As attendees filed out the door, Chomsky was approached by several. Others grouped together to discuss his topics. After all, this presentation veered far from the typical Sloan lecture. Esteban Guerrero, LFM ’03, who organized the proseminar, considered a new viewpoint to be fundamental, as he is part of a group of students who are helping design a new course on globalization. He added, “The main idea was … to have someone who would have something completely different from what we would usually hear from business people. In general, people know that globalization has certain problems, but we were hoping to get a completely different perspective… I thought, there’s someone who definitely has something different to say.”

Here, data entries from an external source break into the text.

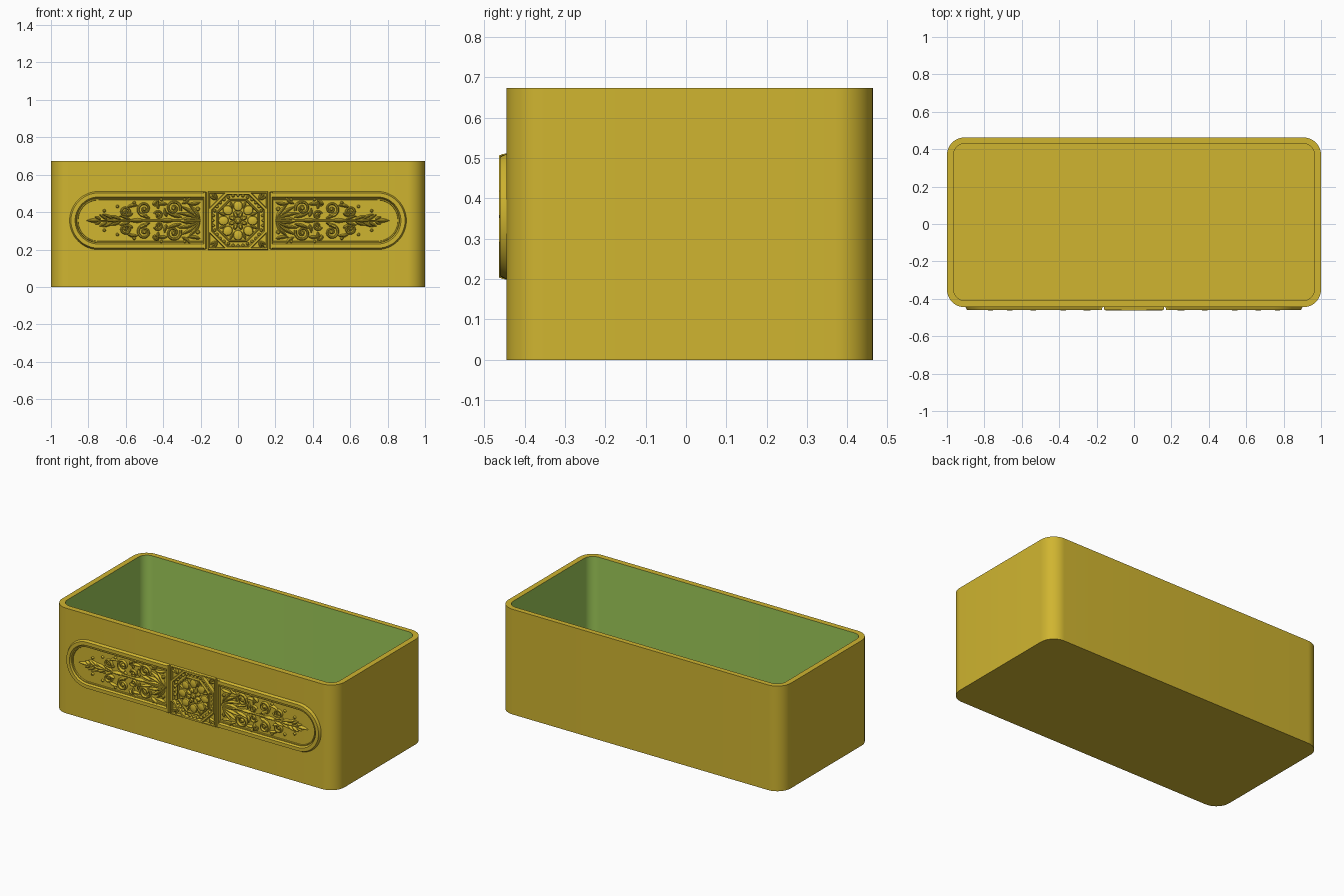
import bpy, bmesh, math
from math import sin, cos, pi

if "Cube" in bpy.data.objects:
    bpy.data.objects.remove(bpy.data.objects["Cube"])

FRONT, MID = -0.445, 0.355      # front wall plane, relief centre height


def material(name, rgb):
    m = bpy.data.materials.new(name)
    m.diffuse_color = [((c / 255 + 0.055) / 1.055) ** 2.4 for c in rgb] + [1]
    m.use_nodes = True
    m.node_tree.nodes["Principled BSDF"].inputs["Base Color"].default_value = m.diffuse_color
    return m


gold = material("gold", (208, 181, 48))
green = material("leaf_green", (157, 201, 88))


def finish(name, bm, mats, loc=(0, 0, 0), mirror=None, angle=35):
    bmesh.ops.recalc_face_normals(bm, faces=bm.faces)
    me = bpy.data.meshes.new(name)
    bm.to_mesh(me)
    bm.free()
    for m in mats:
        me.materials.append(m)
    ob = bpy.data.objects.new(name, me)
    bpy.context.collection.objects.link(ob)
    ob.location = loc
    if mirror:
        mod = ob.modifiers.new("mirror", 'MIRROR')
        mod.use_axis = mirror
        mod.use_mirror_merge = False
    bpy.ops.object.select_all(action='DESELECT')
    ob.select_set(True)
    bpy.context.view_layer.objects.active = ob
    bpy.ops.object.shade_smooth_by_angle(angle=math.radians(angle))
    return ob


# ---- open box with rounded corners ----
def rounded_rect(bm, x, y0, y1, r, z, n=12):
    vs = []
    for cx, cy, a0 in ((x - r, y1 - r, 0), (r - x, y1 - r, 90),
                       (r - x, y0 + r, 180), (x - r, y0 + r, 270)):
        for i in range(n + 1):
            a = math.radians(a0 + 90 * i / n)
            vs.append(bm.verts.new((cx + r * cos(a), cy + r * sin(a), z)))
    return vs


def bridge(bm, a, b, mat=0):
    n = len(a)
    for i in range(n):
        j = (i + 1) % n
        bm.faces.new((a[i], a[j], b[j], b[i])).material_index = mat


bm = bmesh.new()
outer = [rounded_rect(bm, 1.0, FRONT, 0.463, 0.095, z) for z in (0, 0.673)]
inner = [rounded_rect(bm, 0.965, FRONT + 0.036, 0.43, 0.06, z) for z in (0.673, 0.035)]
bm.faces.new(outer[0])
bridge(bm, outer[0], outer[1])
bridge(bm, outer[1], inner[0])
bridge(bm, inner[0], inner[1], 1)      # green lining
bm.faces.new(inner[1])                 # gold floor
finish("planter_box", bm, [gold, green])


# ---- relief helpers: u across, v up, h out from the wall ----
def vert(bm, u, v, h):
    return bm.verts.new((u, -h, v))


def ridge(bm, pts, w, h, closed=False, taper=None, crest=0.5):
    """Raised strip along a path; taper(t) scales its width and height."""
    n = len(pts)
    rings = []
    for i, (u, v) in enumerate(pts):
        a = pts[i - 1] if closed or i else pts[0]
        b = pts[(i + 1) % n] if closed or i < n - 1 else pts[-1]
        du, dv = b[0] - a[0], b[1] - a[1]
        l = math.hypot(du, dv) or 1
        nu, nv = -dv / l, du / l
        k = taper(i / (n - 1)) if taper else 1
        rings.append([vert(bm, u + nu * s * w * k, v + nv * s * w * k, z)
                      for s, z in ((-1, -0.003), (-crest, h * (0.4 + 0.6 * k)),
                                   (crest, h * (0.4 + 0.6 * k)), (1, -0.003))])
    for i in range(n if closed else n - 1):
        bridge(bm, rings[i], rings[(i + 1) % n])
    if not closed:
        bm.faces.new(rings[0])
        bm.faces.new(rings[-1])


def leaf(bm, u, v, deg, length, w, h=0.016, bend=0.0):
    """Pointed leaf growing from (u, v), curving by bend radians."""
    a, pts, n = math.radians(deg), [(u, v)], 7
    for i in range(n):
        u += cos(a) * length / n
        v += sin(a) * length / n
        a += bend / n
        pts.append((u, v))
    ridge(bm, pts, w, h, taper=lambda t: 0.08 + 0.92 * sin(pi * t ** 0.8), crest=0.2)


def scroll(bm, cu, cv, r, start, turns, w=0.009, h=0.015):
    """Spiral winding in to a round bud."""
    n = 22
    pts = []
    for i in range(n + 1):
        t = i / n
        a = math.radians(start) + turns * 2 * pi * t
        pts.append((cu + r * (1 - 0.75 * t) * cos(a), cv + r * (1 - 0.75 * t) * sin(a)))
    ridge(bm, pts, w, h, taper=lambda t: 1 - 0.45 * t, crest=0.35)
    dome(bm, cu, cv, r * 0.3, r * 0.3, 0, h)


def dome(bm, cu, cv, a, b, deg, h, base=-0.003):
    ca, sa, n = cos(math.radians(deg)), sin(math.radians(deg)), 12
    rings = []
    for s, z in ((1, base), (0.85, h * 0.65), (0.5, h * 0.95)):
        ring = []
        for i in range(n):
            p, q = a * s * cos(2 * pi * i / n), b * s * sin(2 * pi * i / n)
            ring.append(vert(bm, cu + p * ca - q * sa, cv + p * sa + q * ca, z))
        rings.append(ring)
    bridge(bm, rings[0], rings[1])
    bridge(bm, rings[1], rings[2])
    bm.faces.new(rings[0])
    bm.faces.new(rings[2])


def polar(r, deg):
    return r * cos(math.radians(deg)), r * sin(math.radians(deg))


LOC = (0, FRONT, MID)

# ---- rounded frame: wide moulding plus fine inner bead, with end bars ----
bm = bmesh.new()
for r, w, h in ((0.137, 0.020, 0.016), (0.114, 0.005, 0.008)):
    arc = [(0.745 + x, y) for x, y in (polar(r, -90 + 7.5 * i) for i in range(25))]
    ridge(bm, [(0.175, -r)] + arc + [(0.175, r)], w, h, crest=0.55)
ridge(bm, [(0.178, -0.152), (0.178, 0.152)], 0.010, 0.016)
finish("oval_frame", bm, [gold], LOC, (True, False, False))

# ---- centre panel with octagonal medallion ----
bm = bmesh.new()
ridge(bm, [(-0.155, -0.15), (0.155, -0.15), (0.155, 0.15), (-0.155, 0.15)], 0.010, 0.014, True)
for r, w, h in ((0.158, 0.012, 0.018), (0.118, 0.006, 0.014)):
    ridge(bm, [polar(r, 22.5 + 45 * i) for i in range(8)], w, h, True)
for i in range(32):                                  # beads between the rings
    dome(bm, *polar(0.135, i * 11.25), 0.009, 0.009, 0, 0.013)
for i in range(4):                                   # corner leaves
    for d in (-25, 0, 25):
        leaf(bm, *polar(0.158, 45 + 90 * i), 45 + 90 * i + d, 0.045, 0.009, 0.014)
finish("medallion_frame", bm, [gold], LOC)

# ---- layered flower ----
bm = bmesh.new()
for i in range(8):
    a = i * 45
    dome(bm, *polar(0.078, a), 0.030, 0.027, a, 0.013)
    leaf(bm, *polar(0.07, a + 22.5), a + 22.5, 0.044, 0.010, 0.010)
    dome(bm, *polar(0.034, a + 22.5), 0.018, 0.012, a + 22.5, 0.0165)
dome(bm, 0, 0, 0.019, 0.019, 0, 0.018)
finish("medallion_flower", bm, [gold], LOC)

# ---- scrolling foliage: one quarter, mirrored across and up ----
bm = bmesh.new()
# fan of leaves beside the medallion
for d, l in ((8, 0.12), (27, 0.13), (46, 0.13), (66, 0.10)):
    leaf(bm, 0.205, 0.006, d, l, 0.013, bend=-0.5)
leaf(bm, 0.20, 0.098, -20, 0.075, 0.011, bend=0.6)
dome(bm, 0.215, 0.062, 0.012, 0.012, 0, 0.013)
# large scrolls and their side leaves
scroll(bm, 0.345, 0.066, 0.040, 200, -1.4)
scroll(bm, 0.500, 0.062, 0.040, 250, 1.4)
scroll(bm, 0.425, 0.028, 0.024, 20, 1.2, 0.007)
scroll(bm, 0.605, 0.045, 0.028, 200, -1.3, 0.008)
for u, v, d, l, b in ((0.375, 0.085, 15, 0.075, -0.9), (0.30, 0.090, 160, 0.060, -0.8),
                      (0.425, 0.060, 75, 0.052, 0.6), (0.535, 0.080, 10, 0.070, -1.0),
                      (0.455, 0.080, 120, 0.045, 0.7), (0.560, 0.040, -30, 0.060, 0.8),
                      (0.380, 0.020, 60, 0.050, 0.7), (0.470, 0.012, 20, 0.080, 0.4),
                      (0.300, 0.018, 10, 0.090, 0.3)):
    leaf(bm, u, v, d, l, 0.011, bend=b)
# paired leaves along the tapering tip
for u, l, d in ((0.575, 0.065, 30), (0.625, 0.075, 28), (0.665, 0.070, 38), (0.70, 0.050, 45),
                (0.735, 0.035, 40)):
    leaf(bm, u, 0.004, d, l, 0.010, bend=-0.5)
for u, v in ((0.645, 0.075), (0.555, 0.095), (0.715, 0.052), (0.285, 0.112), (0.41, 0.112)):
    dome(bm, u, v, 0.009, 0.009, 0, 0.012)
finish("scroll_foliage", bm, [gold], LOC, (True, False, True))

# ---- central stem with buds and spear tip ----
bm = bmesh.new()
ridge(bm, [(0.20 + 0.05 * i, 0) for i in range(12)], 0.007, 0.013,
      taper=lambda t: 1 - 0.4 * t)
for u, l in ((0.205, 0.11), (0.34, 0.09), (0.50, 0.09), (0.63, 0.08), (0.735, 0.075)):
    leaf(bm, u, 0, 0, l, 0.014, 0.0175)
finish("centre_stem", bm, [gold], LOC, (True, False, False))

While the reception to Chomsky’s theories varied (and included plenty of polite disagreement), one reaction was universal: an impetus to dialogue about globalization. Guerrero talked to several people—including Chomsky—after the talk. He wasn’t alone, he said. “One of the students [I spoke to about the talk] said, ‘You know what, I don’t know if I believe in what he says, but at least that sparked a conversation between me and couple other friends. That made us think maybe we should go and read more and find out if it’s true or not.’”

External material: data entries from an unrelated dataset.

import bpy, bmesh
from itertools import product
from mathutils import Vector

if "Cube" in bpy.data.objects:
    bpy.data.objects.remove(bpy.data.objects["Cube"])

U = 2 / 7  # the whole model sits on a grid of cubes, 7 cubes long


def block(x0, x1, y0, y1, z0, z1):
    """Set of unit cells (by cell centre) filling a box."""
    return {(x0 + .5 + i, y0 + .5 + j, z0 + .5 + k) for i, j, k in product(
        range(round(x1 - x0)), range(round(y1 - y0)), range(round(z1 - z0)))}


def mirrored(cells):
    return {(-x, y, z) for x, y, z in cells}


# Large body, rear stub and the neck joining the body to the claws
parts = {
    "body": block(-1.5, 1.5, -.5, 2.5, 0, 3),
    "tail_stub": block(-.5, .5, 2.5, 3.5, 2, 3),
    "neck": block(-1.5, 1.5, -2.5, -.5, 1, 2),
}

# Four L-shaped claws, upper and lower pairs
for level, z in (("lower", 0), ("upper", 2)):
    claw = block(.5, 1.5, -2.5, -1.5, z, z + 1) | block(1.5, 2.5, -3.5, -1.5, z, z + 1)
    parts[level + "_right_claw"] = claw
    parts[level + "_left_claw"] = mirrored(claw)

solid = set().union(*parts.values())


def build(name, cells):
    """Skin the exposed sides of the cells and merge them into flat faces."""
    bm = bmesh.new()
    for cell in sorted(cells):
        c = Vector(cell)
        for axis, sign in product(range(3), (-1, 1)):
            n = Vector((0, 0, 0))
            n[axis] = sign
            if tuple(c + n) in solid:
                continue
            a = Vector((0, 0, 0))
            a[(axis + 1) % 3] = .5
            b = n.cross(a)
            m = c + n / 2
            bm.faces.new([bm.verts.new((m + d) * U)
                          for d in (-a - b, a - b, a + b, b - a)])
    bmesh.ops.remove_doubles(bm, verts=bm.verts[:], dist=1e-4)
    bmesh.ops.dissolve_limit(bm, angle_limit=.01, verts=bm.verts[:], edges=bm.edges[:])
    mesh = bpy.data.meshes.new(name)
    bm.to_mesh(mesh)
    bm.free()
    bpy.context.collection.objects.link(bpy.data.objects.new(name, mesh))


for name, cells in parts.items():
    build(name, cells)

Some in the audience, however, were quicker to reject his opinions, Blaine Paxton, LFM ’04, believed: “There were many parts of it where he was oversimplifying situations—oversimplifying his arguments I guess is a better way of putting it. Just to make his point…. There were some people who were, I could tell, were very uncomfortable with the content, I think because his opinions are very different from what we hear in the classes at Sloan normally.”
But again, for Guerrero, something different was the point. It never crossed his mind to have it any other way. “I was later surprised when someone said, ‘how are you able to bring Chomsky?’” he relayed. “It sounded like, ‘how are you able to surpass some sort of law we have against these kind of people?’ but I just asked and he said yes.”
And on that point, all agreed. As Blaine Paxton, LFM ’04, said, “I think it’s always good to have differing opinions; it challenges you. The strongest beliefs that people have are the ones that they don’t question. It’s the tacit assumptions that we all make, and he was definitely challenging a lot of tacit assumptions about democracy, markets, and global organizations.”